lørdag 6. november 2021

Sputnik was a wakeup call for the US. China's 'hypersonic missile' is a trickier challenge

"Listen now, for the sound that forevermore separates the old from the new."

That was how NBC radio introduced the signal from the first satellite in space, on October 4, 1957.
But it wasn't a triumph of American science: The sound came from the Soviet Union's Sputnik, a piece of hardware the size of a beach ball whose launch stunned the world -- and the United States in particular.

The phrase "Sputnik moment" was coined to mark the moment. It signified shock at the loss of a presumed superiority, a rival's technological leap that might wreck the nuclear balance of power. The then-President Dwight D. Eisenhower professed to be worried "not one iota" about Sputnik, but public and political reaction in the US was less sanguine. "Russian science whipped American science," screamed the Boston Globe.Last week, the chairman of the US Joint Chiefs of Staff, Gen. Mark Milley, recalled the "Sputnik moment" when he spoke about China's test of one or more hypersonic missiles this summer.
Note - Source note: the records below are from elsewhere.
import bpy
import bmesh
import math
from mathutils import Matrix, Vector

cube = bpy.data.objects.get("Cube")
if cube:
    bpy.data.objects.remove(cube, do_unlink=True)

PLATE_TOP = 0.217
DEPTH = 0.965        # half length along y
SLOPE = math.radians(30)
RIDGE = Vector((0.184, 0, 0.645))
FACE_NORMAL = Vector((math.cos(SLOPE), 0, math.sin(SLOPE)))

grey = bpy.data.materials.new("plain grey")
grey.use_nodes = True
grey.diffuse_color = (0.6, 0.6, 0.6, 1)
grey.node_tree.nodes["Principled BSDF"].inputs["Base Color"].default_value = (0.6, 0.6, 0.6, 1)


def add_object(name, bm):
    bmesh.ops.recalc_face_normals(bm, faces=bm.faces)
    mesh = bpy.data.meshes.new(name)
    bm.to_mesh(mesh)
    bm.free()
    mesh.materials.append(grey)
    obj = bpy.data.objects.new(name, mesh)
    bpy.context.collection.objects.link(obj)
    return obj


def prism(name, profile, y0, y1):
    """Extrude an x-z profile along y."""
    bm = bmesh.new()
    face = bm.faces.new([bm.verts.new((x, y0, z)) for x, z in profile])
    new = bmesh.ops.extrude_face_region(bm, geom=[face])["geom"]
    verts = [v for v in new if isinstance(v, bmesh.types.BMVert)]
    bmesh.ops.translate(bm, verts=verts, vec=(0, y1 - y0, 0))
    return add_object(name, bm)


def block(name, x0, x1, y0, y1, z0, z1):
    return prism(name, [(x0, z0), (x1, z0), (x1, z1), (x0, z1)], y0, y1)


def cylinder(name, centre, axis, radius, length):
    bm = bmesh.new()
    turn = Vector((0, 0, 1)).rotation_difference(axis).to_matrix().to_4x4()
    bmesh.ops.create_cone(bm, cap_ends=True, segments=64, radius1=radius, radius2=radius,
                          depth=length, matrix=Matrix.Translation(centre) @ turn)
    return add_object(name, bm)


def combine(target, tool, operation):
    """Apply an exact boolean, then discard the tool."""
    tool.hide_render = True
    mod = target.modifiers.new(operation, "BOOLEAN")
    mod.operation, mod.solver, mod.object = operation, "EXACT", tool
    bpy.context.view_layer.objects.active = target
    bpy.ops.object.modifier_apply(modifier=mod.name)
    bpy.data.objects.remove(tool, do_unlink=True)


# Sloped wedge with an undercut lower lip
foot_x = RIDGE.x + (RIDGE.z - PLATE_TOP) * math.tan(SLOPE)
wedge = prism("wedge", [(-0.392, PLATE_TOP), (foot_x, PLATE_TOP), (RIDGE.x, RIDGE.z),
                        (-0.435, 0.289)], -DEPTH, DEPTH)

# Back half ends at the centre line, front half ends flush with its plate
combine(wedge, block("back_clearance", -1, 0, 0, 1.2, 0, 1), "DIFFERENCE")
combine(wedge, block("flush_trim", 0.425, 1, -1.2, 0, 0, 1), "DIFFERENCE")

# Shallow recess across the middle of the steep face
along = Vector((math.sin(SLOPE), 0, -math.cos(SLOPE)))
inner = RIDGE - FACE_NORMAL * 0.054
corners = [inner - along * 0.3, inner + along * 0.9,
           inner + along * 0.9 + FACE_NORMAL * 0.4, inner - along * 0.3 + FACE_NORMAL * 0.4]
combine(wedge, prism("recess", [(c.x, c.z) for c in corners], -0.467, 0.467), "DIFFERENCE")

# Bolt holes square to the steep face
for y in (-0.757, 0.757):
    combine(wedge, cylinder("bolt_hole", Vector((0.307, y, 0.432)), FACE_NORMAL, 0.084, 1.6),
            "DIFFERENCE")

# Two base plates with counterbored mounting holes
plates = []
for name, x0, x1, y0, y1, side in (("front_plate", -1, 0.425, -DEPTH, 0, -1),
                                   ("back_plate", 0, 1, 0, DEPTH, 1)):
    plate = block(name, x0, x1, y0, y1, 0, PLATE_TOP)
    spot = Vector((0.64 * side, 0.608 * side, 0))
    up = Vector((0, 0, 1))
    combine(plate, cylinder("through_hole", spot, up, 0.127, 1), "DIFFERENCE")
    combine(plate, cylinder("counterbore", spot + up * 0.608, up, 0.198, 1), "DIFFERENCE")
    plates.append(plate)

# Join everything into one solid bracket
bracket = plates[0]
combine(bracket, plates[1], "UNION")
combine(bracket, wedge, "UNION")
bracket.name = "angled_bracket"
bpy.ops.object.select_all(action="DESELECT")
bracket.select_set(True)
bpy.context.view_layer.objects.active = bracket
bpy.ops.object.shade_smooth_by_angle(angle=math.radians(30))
"What we saw was a very significant event of a test of a hypersonic weapon system. And it is very concerning," Milley said. "I don't know if it's quite a Sputnik moment, but I think it's very close to that."